In "Pathedy of Manners" by Ellen Kay, how does the poem narrate a story with both comic and pathetic implications?
Since we are only allowed to answer one question at a time, I edited your questions to one.
In the poem "Pathedy of Manners," by Ellen Kay, the comic elements are mainly in the witty way that the central character's life is portrayed. We have a brilliant young woman who uses her mind to learn the "cultured jargon" of jewelers, to praise the popular artists, and to learn the art of small talk. Her education was abandoned for the enlightening experience in Europe where she met an "impovered marquis" and "learned to tell real Wedgwood from a fraud." Instead of advancing herself and truly making contributions to society, the woman engages in trivialities and materialism.
The humor of this narrative comes from the tale itself. Her deeds are reported without judgment as accomplishments and with seeming admiration. She has an "ideal marriage" and an "ideal house."
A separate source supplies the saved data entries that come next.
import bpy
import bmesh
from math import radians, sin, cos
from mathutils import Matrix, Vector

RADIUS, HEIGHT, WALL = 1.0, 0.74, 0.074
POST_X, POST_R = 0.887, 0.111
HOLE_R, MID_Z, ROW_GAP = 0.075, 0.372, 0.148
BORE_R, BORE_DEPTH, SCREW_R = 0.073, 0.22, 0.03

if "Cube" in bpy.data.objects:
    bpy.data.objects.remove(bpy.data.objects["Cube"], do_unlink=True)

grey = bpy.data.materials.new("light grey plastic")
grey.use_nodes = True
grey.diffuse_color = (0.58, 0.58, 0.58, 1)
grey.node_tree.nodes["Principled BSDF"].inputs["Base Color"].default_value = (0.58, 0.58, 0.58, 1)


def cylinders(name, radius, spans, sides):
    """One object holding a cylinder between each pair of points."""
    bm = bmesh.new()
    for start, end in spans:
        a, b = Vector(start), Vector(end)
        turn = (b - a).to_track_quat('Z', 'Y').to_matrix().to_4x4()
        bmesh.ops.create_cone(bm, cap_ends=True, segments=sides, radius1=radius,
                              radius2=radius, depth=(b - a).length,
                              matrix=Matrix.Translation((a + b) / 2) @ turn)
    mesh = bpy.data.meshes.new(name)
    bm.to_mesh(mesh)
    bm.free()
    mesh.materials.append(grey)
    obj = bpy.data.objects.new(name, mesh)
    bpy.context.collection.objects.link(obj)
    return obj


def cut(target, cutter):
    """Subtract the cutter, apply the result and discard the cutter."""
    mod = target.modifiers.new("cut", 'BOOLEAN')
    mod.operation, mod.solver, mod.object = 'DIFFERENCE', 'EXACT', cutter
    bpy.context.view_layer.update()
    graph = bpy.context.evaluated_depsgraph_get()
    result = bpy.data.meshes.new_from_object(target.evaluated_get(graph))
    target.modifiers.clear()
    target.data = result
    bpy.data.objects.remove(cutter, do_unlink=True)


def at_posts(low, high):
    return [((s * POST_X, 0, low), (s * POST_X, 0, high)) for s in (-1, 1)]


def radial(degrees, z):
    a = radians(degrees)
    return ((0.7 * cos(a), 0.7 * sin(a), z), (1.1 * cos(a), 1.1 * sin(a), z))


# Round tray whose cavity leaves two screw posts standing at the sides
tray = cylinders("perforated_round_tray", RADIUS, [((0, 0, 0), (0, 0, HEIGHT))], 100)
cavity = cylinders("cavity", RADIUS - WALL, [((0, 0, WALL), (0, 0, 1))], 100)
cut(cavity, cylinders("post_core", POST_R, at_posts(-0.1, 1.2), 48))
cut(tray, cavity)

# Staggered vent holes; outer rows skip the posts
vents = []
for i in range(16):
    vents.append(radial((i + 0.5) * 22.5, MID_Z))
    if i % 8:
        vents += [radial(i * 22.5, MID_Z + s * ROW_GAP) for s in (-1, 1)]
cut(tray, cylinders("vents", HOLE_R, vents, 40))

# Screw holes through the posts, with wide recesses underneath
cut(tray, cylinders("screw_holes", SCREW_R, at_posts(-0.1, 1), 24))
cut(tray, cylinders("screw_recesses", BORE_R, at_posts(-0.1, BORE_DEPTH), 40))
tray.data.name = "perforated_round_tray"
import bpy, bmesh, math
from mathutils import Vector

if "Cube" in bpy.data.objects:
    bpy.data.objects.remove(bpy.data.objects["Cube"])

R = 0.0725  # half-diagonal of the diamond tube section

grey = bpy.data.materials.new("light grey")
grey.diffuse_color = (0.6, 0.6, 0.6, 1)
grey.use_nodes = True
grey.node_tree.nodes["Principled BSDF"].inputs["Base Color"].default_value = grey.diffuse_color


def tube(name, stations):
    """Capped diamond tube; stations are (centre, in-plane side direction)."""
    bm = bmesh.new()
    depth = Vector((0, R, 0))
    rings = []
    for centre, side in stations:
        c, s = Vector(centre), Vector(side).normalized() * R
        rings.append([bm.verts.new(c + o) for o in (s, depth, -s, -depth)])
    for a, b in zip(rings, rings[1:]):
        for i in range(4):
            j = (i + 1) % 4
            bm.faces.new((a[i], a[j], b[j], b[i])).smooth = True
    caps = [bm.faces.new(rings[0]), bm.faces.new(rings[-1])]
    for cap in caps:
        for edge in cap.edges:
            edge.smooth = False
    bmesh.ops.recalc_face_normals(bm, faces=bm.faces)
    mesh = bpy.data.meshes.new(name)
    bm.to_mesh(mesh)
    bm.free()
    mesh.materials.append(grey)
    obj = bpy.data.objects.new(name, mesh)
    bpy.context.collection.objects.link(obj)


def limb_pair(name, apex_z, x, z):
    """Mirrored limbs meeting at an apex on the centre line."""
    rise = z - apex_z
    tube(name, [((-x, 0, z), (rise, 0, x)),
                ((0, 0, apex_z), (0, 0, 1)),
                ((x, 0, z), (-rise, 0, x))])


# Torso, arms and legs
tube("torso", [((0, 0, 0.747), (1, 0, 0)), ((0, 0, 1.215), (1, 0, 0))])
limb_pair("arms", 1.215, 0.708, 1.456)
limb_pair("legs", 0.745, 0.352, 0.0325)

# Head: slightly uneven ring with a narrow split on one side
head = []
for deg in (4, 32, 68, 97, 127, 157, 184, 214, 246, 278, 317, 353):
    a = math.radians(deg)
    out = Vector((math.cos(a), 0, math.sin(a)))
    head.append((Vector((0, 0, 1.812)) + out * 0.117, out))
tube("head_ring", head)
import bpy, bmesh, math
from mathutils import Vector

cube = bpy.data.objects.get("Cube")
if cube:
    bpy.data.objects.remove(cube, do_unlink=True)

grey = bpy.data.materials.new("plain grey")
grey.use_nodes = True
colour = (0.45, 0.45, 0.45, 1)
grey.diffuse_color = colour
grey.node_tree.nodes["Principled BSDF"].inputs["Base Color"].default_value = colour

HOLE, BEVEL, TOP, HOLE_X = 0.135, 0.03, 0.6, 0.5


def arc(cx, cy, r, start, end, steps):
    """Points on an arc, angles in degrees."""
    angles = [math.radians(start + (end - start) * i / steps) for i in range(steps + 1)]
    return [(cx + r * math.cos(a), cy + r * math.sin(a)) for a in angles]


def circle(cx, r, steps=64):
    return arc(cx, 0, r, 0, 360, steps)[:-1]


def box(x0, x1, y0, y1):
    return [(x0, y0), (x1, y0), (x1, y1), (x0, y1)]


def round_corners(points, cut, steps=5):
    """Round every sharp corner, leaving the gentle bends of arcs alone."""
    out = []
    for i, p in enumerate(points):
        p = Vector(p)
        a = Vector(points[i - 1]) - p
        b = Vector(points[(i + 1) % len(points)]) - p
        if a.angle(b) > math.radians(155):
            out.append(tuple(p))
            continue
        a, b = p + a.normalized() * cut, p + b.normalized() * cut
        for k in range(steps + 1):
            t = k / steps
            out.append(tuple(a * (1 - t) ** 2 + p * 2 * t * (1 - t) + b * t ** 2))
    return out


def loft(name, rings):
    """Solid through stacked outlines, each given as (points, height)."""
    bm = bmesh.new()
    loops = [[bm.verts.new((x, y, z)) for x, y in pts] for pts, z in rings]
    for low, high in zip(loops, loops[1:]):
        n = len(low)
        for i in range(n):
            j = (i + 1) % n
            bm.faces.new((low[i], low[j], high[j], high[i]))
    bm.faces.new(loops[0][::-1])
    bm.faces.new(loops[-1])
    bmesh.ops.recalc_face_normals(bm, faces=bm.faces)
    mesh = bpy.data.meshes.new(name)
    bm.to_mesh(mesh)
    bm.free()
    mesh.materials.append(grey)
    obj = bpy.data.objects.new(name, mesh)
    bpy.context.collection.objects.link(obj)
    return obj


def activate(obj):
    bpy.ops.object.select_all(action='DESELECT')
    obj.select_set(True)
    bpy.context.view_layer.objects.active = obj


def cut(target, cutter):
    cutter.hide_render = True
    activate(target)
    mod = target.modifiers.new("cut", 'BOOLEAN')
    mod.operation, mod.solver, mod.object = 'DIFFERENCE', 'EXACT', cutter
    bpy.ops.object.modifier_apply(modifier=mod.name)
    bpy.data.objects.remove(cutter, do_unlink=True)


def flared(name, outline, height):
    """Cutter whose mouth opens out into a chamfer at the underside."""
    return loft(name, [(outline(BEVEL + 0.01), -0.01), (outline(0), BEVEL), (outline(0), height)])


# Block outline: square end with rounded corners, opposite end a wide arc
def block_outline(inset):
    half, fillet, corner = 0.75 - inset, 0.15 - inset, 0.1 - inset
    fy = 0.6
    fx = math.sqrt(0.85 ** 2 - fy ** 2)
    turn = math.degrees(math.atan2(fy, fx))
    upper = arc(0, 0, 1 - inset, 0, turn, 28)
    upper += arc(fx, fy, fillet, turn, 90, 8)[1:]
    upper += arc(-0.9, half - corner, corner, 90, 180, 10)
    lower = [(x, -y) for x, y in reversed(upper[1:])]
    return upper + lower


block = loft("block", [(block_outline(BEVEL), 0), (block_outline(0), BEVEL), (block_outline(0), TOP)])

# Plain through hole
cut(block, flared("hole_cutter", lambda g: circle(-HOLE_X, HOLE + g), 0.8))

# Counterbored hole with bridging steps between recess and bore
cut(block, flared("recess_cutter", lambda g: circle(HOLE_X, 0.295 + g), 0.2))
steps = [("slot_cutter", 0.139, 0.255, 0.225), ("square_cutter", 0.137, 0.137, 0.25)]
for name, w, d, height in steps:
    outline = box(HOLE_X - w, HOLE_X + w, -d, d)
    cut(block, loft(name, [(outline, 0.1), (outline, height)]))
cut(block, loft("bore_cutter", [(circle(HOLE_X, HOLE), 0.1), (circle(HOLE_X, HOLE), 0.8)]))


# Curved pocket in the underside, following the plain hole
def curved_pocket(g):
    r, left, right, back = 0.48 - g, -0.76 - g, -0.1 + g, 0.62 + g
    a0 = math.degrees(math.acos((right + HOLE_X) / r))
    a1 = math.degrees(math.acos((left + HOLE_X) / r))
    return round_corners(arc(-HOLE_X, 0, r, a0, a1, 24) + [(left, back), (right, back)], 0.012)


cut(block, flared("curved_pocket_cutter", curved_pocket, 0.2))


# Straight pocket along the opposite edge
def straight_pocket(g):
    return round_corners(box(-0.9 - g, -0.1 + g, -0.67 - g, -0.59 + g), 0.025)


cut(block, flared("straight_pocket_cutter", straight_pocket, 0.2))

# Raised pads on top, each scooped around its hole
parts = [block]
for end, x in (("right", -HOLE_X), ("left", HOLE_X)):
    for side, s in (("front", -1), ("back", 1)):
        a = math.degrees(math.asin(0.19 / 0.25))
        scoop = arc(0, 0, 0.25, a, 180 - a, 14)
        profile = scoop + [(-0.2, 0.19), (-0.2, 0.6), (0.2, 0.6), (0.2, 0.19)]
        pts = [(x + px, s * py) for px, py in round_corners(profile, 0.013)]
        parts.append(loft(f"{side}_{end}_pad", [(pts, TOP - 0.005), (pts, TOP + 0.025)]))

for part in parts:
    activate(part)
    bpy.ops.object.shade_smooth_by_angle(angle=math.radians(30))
Yet we also see beneath the irony a very lonely and empty existence. The woman chose to do what she was expected to do. She followed all the rules. She married the right man, had the requisite children, and furnished a beautiful house. But after her husband dies and her children leave, the woman herself finds she has no true identity. She has no real friends and no mind of her own. She will continue to walk in empty circles "to the end." Her life is pathetic, and readers are acutely aware that her choices have led to a great waste of talent and intellect.